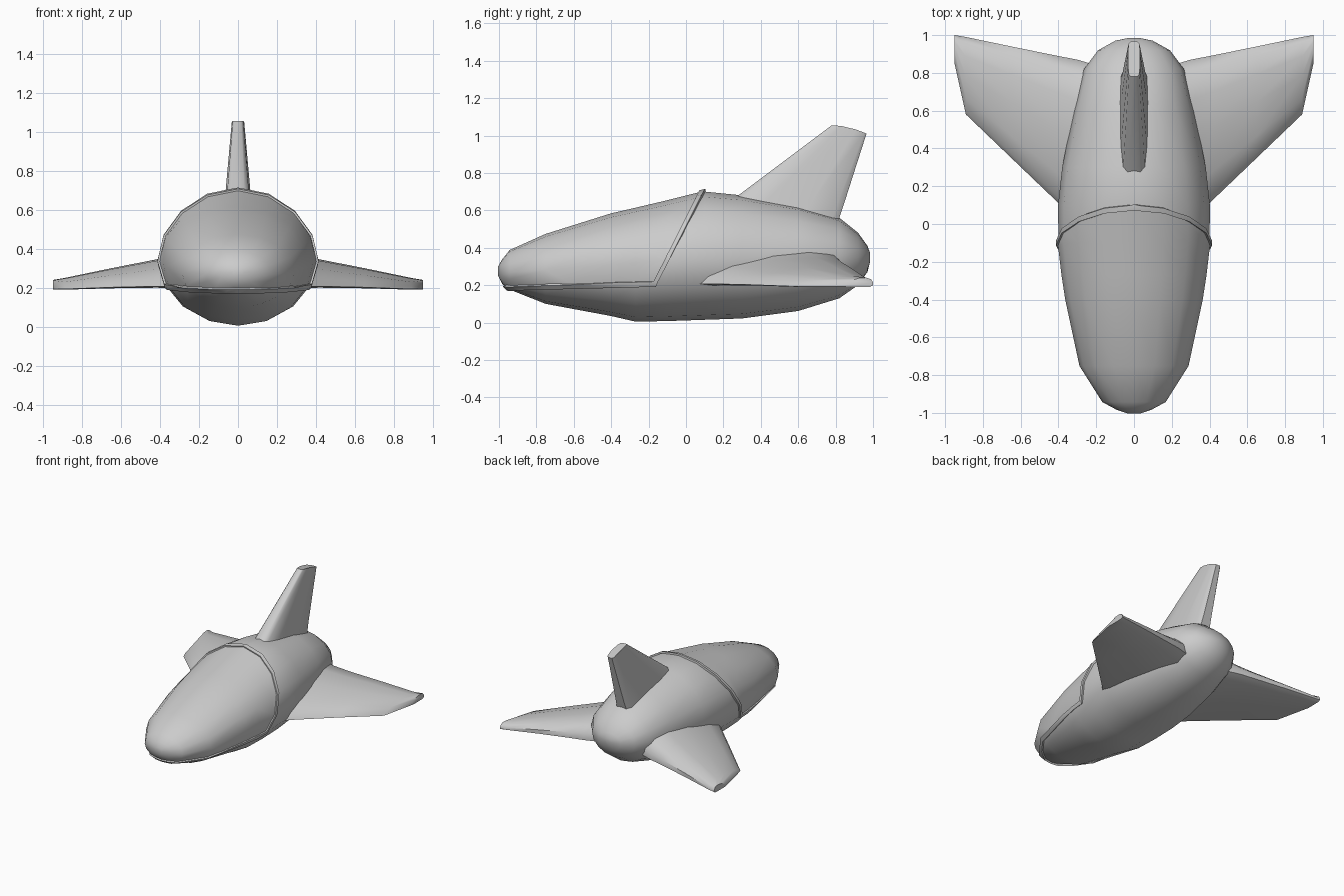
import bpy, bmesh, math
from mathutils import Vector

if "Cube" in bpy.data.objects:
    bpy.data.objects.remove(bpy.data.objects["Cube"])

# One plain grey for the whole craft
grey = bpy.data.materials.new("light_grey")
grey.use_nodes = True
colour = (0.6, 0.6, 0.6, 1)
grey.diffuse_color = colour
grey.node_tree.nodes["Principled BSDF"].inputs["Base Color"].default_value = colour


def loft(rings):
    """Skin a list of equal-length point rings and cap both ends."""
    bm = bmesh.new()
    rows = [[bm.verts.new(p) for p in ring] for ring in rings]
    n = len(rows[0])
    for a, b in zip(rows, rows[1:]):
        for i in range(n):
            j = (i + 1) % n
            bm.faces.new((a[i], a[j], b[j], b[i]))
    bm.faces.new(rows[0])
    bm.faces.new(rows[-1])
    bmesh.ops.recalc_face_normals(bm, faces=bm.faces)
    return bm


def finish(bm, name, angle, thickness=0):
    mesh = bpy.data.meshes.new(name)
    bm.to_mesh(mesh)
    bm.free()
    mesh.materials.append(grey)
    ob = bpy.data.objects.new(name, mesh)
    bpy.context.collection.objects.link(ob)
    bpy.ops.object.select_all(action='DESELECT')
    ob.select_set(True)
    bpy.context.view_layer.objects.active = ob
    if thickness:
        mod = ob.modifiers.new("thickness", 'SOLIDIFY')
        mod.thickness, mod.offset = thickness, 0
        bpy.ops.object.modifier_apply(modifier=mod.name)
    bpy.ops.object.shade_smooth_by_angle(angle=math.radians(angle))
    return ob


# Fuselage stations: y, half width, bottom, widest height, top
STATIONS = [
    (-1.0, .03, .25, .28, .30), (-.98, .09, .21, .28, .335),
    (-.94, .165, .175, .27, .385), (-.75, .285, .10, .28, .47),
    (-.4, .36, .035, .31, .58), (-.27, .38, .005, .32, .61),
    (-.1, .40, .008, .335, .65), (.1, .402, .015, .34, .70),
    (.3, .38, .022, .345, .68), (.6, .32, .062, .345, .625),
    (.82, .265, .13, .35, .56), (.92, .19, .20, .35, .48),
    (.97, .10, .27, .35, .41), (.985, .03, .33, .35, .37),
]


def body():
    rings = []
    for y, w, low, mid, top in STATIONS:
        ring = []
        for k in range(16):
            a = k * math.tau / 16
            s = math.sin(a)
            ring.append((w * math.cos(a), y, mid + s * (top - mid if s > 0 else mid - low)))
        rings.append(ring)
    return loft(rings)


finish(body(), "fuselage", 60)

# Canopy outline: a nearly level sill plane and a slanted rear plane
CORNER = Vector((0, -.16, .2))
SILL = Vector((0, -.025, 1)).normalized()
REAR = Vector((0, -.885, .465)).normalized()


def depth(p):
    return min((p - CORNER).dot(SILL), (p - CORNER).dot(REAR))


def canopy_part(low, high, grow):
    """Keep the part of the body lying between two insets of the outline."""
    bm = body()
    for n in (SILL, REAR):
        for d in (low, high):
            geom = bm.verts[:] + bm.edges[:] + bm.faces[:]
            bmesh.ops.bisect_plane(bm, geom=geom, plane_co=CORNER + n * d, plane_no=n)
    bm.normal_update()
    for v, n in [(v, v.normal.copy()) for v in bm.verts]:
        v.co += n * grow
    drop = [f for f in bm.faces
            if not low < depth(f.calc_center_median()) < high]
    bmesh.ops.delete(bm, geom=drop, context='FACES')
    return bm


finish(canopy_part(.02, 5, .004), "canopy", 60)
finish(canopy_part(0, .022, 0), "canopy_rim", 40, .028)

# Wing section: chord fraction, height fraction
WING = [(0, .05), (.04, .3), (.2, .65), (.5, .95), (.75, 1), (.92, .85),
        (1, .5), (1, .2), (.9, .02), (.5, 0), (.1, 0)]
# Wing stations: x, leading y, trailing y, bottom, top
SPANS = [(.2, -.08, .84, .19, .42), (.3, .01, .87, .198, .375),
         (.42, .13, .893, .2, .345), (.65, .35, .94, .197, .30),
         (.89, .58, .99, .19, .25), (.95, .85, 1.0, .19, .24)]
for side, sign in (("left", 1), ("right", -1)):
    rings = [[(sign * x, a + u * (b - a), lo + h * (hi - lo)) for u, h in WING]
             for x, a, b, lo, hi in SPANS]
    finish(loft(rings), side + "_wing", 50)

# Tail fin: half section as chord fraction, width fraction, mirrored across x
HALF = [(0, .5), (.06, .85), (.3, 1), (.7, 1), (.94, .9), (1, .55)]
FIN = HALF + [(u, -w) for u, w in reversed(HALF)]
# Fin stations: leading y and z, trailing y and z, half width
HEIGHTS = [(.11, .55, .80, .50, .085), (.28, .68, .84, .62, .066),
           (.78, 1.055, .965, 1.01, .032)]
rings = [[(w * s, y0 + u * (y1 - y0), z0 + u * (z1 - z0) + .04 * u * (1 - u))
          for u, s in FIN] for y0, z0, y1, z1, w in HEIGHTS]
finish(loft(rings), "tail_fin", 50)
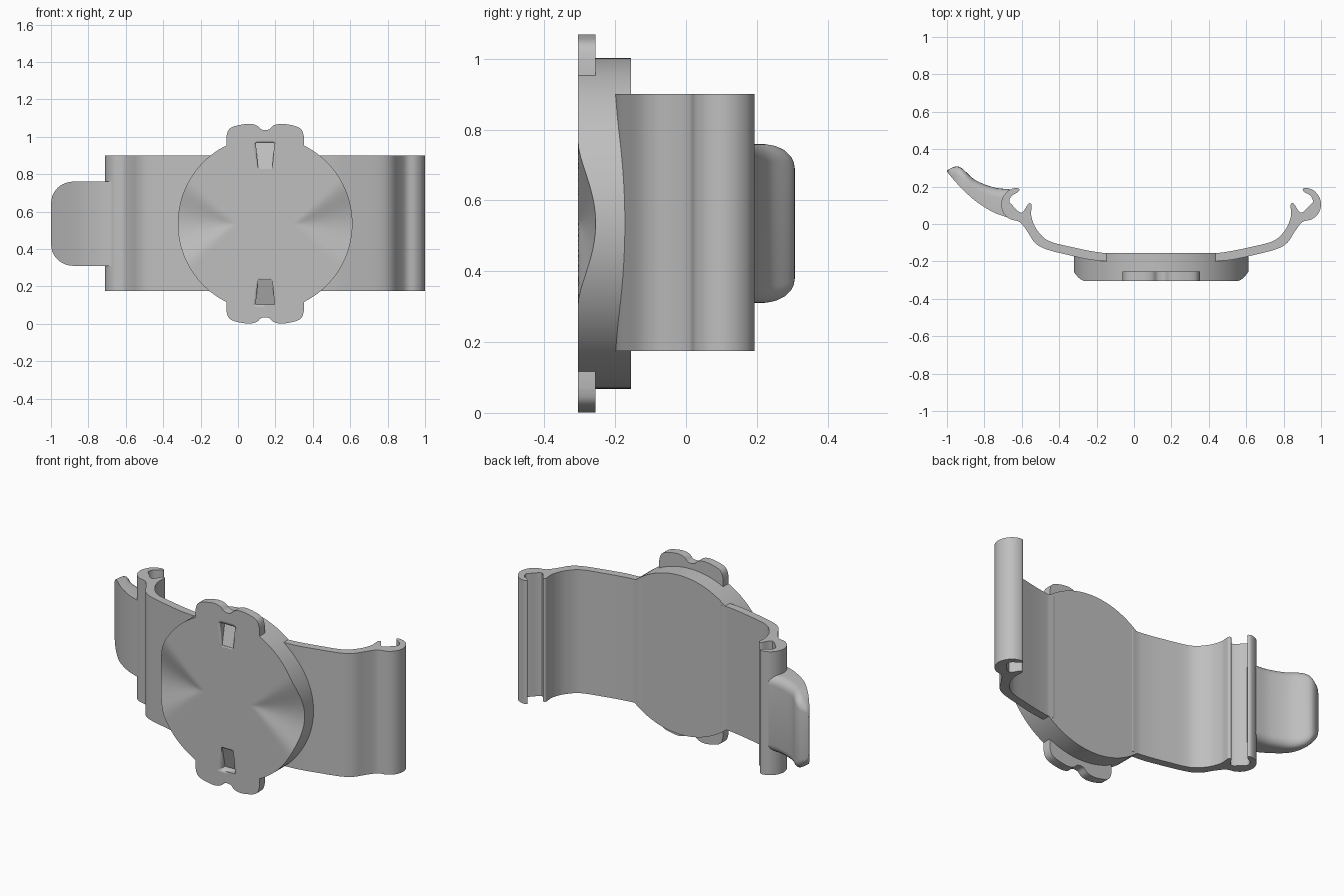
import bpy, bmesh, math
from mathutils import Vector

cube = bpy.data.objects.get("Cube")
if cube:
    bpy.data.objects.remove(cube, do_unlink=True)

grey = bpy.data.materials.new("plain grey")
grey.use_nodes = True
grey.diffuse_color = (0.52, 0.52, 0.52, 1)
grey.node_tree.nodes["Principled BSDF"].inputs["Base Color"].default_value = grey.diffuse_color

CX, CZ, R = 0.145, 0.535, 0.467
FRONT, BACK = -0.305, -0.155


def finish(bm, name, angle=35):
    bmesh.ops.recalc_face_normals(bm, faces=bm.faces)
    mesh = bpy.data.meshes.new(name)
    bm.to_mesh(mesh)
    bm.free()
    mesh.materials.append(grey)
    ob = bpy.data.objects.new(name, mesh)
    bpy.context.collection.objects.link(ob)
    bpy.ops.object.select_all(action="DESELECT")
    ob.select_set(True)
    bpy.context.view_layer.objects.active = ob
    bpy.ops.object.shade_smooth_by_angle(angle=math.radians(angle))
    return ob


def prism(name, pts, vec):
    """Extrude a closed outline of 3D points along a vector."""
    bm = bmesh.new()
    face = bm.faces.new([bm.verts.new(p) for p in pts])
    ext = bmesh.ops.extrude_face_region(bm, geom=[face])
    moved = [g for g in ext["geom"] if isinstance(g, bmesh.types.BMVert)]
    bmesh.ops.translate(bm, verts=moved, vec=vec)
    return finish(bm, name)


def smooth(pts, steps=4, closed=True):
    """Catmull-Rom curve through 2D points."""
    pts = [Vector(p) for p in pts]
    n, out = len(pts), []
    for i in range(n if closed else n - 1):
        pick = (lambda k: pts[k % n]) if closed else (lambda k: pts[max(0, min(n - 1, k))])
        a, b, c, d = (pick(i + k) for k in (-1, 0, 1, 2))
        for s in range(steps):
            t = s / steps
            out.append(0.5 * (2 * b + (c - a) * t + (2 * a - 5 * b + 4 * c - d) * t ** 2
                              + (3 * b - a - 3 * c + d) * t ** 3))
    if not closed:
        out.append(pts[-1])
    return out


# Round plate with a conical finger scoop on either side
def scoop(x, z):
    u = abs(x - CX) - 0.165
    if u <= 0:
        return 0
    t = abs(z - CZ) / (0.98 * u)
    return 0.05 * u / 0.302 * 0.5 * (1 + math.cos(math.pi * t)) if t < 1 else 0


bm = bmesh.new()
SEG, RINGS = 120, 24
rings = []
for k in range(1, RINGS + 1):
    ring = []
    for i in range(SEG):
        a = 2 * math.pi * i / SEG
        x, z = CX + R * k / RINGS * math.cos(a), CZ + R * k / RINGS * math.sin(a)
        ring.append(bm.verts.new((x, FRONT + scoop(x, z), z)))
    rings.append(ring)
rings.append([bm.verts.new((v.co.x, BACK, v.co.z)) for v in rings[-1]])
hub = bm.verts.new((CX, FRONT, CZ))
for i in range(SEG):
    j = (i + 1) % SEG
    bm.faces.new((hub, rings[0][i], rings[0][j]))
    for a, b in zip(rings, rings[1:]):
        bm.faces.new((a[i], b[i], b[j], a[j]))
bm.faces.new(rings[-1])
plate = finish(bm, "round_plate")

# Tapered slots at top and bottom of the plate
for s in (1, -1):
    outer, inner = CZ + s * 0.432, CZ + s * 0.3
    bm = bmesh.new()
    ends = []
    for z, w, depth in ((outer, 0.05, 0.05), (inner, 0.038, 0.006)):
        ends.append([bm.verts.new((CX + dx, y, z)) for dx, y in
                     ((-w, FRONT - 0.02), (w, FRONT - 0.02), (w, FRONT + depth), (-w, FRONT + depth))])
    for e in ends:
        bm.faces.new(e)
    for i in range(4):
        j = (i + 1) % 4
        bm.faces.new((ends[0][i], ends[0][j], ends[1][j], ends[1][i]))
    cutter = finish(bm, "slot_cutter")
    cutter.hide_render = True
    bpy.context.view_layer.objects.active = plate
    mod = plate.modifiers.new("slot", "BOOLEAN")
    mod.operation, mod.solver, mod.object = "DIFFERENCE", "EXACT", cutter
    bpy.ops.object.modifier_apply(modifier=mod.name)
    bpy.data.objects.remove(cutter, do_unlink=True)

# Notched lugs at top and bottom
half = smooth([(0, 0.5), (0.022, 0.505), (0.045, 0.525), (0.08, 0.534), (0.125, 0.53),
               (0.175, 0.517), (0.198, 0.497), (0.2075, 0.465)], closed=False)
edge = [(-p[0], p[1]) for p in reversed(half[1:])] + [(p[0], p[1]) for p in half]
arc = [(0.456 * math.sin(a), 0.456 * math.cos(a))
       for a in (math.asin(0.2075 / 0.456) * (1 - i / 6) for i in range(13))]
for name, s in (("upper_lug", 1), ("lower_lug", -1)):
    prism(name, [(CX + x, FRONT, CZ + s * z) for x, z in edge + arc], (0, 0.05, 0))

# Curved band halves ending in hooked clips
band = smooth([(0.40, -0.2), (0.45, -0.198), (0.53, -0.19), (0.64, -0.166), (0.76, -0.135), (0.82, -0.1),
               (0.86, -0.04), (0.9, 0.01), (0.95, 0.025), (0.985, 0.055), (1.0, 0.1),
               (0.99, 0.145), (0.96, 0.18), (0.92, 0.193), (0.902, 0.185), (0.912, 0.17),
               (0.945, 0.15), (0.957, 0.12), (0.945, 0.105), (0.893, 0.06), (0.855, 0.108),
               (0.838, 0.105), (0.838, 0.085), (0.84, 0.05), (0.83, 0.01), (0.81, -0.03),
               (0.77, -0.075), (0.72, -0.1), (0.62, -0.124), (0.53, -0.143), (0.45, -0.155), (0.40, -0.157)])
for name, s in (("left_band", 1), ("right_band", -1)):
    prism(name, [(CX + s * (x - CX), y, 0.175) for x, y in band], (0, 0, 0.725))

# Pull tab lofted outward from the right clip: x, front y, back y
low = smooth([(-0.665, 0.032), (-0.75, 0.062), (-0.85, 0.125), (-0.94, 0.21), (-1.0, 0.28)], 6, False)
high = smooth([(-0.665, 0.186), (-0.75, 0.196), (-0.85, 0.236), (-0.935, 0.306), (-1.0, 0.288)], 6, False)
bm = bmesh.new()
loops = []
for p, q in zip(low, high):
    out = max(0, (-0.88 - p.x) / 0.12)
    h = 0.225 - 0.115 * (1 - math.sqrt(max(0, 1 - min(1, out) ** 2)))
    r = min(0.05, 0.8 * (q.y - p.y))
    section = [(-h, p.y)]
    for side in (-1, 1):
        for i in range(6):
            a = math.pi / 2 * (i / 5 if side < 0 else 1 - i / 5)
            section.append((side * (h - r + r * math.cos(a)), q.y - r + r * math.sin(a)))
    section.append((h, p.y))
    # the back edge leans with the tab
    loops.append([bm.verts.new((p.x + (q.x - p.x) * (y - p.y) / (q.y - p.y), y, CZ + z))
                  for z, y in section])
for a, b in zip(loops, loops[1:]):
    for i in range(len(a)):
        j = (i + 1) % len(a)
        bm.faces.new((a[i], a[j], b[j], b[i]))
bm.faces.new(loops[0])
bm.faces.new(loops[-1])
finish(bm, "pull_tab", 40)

● ● ●

* [Assigned task]
For the string "grow", search the preceding data and copy every line that includes it.

* [Worked solution]
def canopy_part(low, high, grow):
        v.co += n * grow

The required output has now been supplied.